**ASSIGNMENT**
Please return all lines from the records below that include the string "path".

**GIVEN RECORDS**
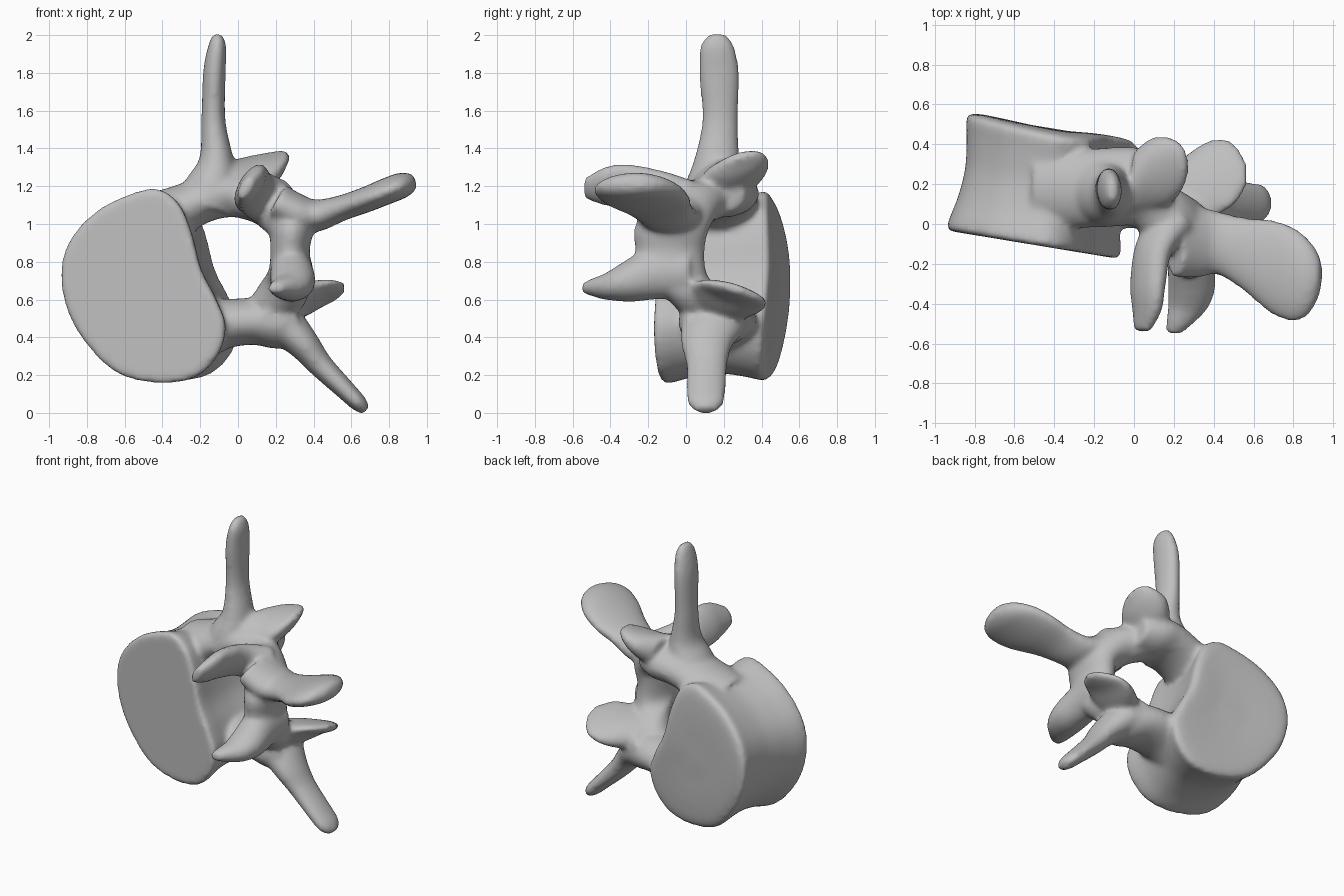
import bpy
import bmesh
from math import sin, cos, tau
from mathutils import Vector

if "Cube" in bpy.data.objects:
    bpy.data.objects.remove(bpy.data.objects["Cube"], do_unlink=True)

bone = bpy.data.materials.new("bone_grey")
bone.use_nodes = True
bone.diffuse_color = (0.52, 0.52, 0.52, 1)
bone.node_tree.nodes["Principled BSDF"].inputs["Base Color"].default_value = bone.diffuse_color
parts = []


def spline(nodes, steps, closed=False):
    """Smooth curve through nodes of any dimension."""
    count = len(nodes)
    pick = (lambda i: nodes[i % count]) if closed else (lambda i: nodes[min(max(i, 0), count - 1)])
    result = []
    for i in range(count if closed else count - 1):
        p, q, r, s = (pick(i + k) for k in (-1, 0, 1, 2))
        for k in range(steps):
            t = k / steps
            result.append([b + 0.5 * t * (c - a + t * (2 * a - 5 * b + 4 * c - d + t * (3 * (b - c) + d - a)))
                           for a, b, c, d in zip(p, q, r, s)])
    if not closed:
        result.append(list(nodes[-1]))
    return result


def loft(name, rings):
    """Closed skin over a row of equal rings."""
    bm = bmesh.new()
    loops = [[bm.verts.new(p) for p in ring] for ring in rings]
    size = len(loops[0])
    for low, high in zip(loops, loops[1:]):
        for i in range(size):
            j = (i + 1) % size
            bm.faces.new((low[i], low[j], high[j], high[i]))
    bm.faces.new(loops[0][::-1])
    bm.faces.new(loops[-1])
    bmesh.ops.recalc_face_normals(bm, faces=bm.faces)
    mesh = bpy.data.meshes.new(name)
    bm.to_mesh(mesh)
    bm.free()
    obj = bpy.data.objects.new(name, mesh)
    bpy.context.collection.objects.link(obj)
    mesh.materials.append(bone)
    parts.append(obj)
    return obj


def limb(name, wide, *nodes):
    """Oval tube; each node is x, y, z, half width along wide, half thickness."""
    path = spline(nodes, 6)
    centres = [Vector(p[:3]) for p in path]
    last = len(path) - 1
    side = Vector(wide).normalized()
    rings = []
    for i, p in enumerate(path):
        along = centres[min(i + 1, last)] - centres[max(i - 1, 0)]
        up = along.cross(side).normalized()
        rings.append([centres[i] + side * p[3] * cos(tau * k / 24) + up * p[4] * sin(tau * k / 24)
                      for k in range(24)])
    loft(name, rings)


# Vertebral body: kidney outline lofted between two slanted end plates
outline = spline([(-.94, .75), (-.91, .55), (-.81, .37), (-.65, .215), (-.45, .16), (-.25, .18),
                  (-.12, .29), (-.07, .45), (-.12, .6), (-.2, .76), (-.25, .95), (-.32, 1.11),
                  (-.43, 1.185), (-.57, 1.16), (-.75, 1.07), (-.89, .92)], 5, closed=True)
body_rings = []
for t, scale in spline([(0, .95), (.025, 1), (.12, .985), (.3, .93), (.55, .9),
                        (.8, .935), (.95, .97), (1, .95), (1.02, .8), (1, .3)], 3):
    ring = []
    for x, z in outline:
        dx, dz = (x + .5) * scale, (z - .66) * scale
        y = .585 * t - .105 - .165 * dx - .15 * t * dz * dz
        ring.append((dx - .5 + .09 * t, y, .66 + dz))
    body_rings.append(ring)
body = loft("vertebra", body_rings)

ACROSS = (0, 1, 0)

# Pedicles and lamina: the ring around the canal
limb("upper_pedicle", ACROSS, (-.44, .18, 1.0, .22, .17), (-.25, .18, 1.1, .2, .125),
     (-.1, .185, 1.155, .2, .125), (.03, .19, 1.16, .19, .125), (.16, .16, 1.15, .15, .1))
limb("lower_pedicle", ACROSS, (-.25, .18, .43, .2, .19), (-.08, .18, .47, .2, .135),
     (.08, .17, .485, .2, .125), (.22, .14, .48, .18, .14), (.32, .13, .5, .14, .1))
limb("lamina", ACROSS, (-.06, .18, 1.155, .16, .11), (.08, .1, 1.13, .17, .115),
     (.19, .01, 1.09, .18, .13), (.275, -.07, .99, .2, .12), (.275, -.085, .87, .185, .105),
     (.275, -.07, .74, .18, .115), (.24, .03, .64, .15, .13), (.15, .12, .54, .14, .11))

# Transverse processes
limb("upper_transverse_process", ACROSS, (-.17, .17, 1.09, .19, .17), (-.13, .16, 1.22, .16, .14),
     (-.115, .165, 1.35, .12, .09), (-.13, .18, 1.55, .095, .064), (-.125, .175, 1.8, .107, .06),
     (-.11, .165, 1.94, .09, .048), (-.11, .165, 2.005, .045, .025))
limb("lower_transverse_process", ACROSS, (.14, .15, .53, .19, .14), (.26, .14, .45, .17, .11),
     (.35, .11, .36, .135, .085), (.435, .11, .255, .11, .067), (.57, .105, .12, .105, .053),
     (.64, .105, .05, .095, .045), (.677, .105, .01, .05, .025))

# Spinous process: flat blade widening to its tip
limb("spinous_process", ACROSS, (.2, -.08, 1.12, .19, .1), (.32, -.09, 1.055, .18, .1),
     (.42, -.095, 1.045, .16, .085), (.55, -.15, 1.085, .185, .068), (.68, -.21, 1.13, .235, .068),
     (.79, -.25, 1.175, .24, .07), (.87, -.265, 1.205, .195, .068), (.92, -.26, 1.22, .12, .05),
     (.94, -.25, 1.225, .05, .03))

# Articular processes reaching forward
limb("upper_front_facet", (.5, 0, .85), (.2, .02, 1.1, .14, .1), (.1, -.12, 1.16, .13, .08),
     (.07, -.3, 1.195, .135, .067), (.065, -.43, 1.2, .115, .055), (.04, -.54, 1.19, .06, .03))
limb("lower_front_facet", (1, 0, .1), (.29, .02, .75, .11, .13), (.285, -.15, .74, .115, .14),
     (.29, -.3, .695, .12, .11), (.275, -.41, .67, .105, .075), (.235, -.49, .665, .075, .05),
     (.2, -.55, .66, .04, .025))

# Articular processes reaching backward
limb("upper_back_facet", (0, 1, .3), (0, .2, 1.22, .17, .12), (.09, .25, 1.255, .19, .1),
     (.18, .265, 1.3, .175, .07), (.24, .28, 1.345, .12, .035), (.268, .28, 1.36, .05, .02))
limb("lower_back_facet", (0, 1, -.3), (.2, .12, .57, .17, .1), (.33, .2, .6, .2, .08),
     (.43, .24, .63, .2, .05), (.51, .25, .65, .155, .035), (.565, .25, .665, .06, .02))

# Fuse every part into one smooth bone
bpy.ops.object.select_all(action='DESELECT')
for part in parts:
    part.select_set(True)
bpy.context.view_layer.objects.active = body
bpy.ops.object.join()
fuse = body.modifiers.new("fuse", 'REMESH')
fuse.mode = 'VOXEL'
fuse.voxel_size = 0.016
fuse.use_smooth_shade = True
soften = body.modifiers.new("soften", 'SMOOTH')
soften.factor = 0.5
soften.iterations = 9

**OUTPUT FOR THIS EXERCISE**
    path = spline(nodes, 6)
    centres = [Vector(p[:3]) for p in path]
    last = len(path) - 1
    for i, p in enumerate(path):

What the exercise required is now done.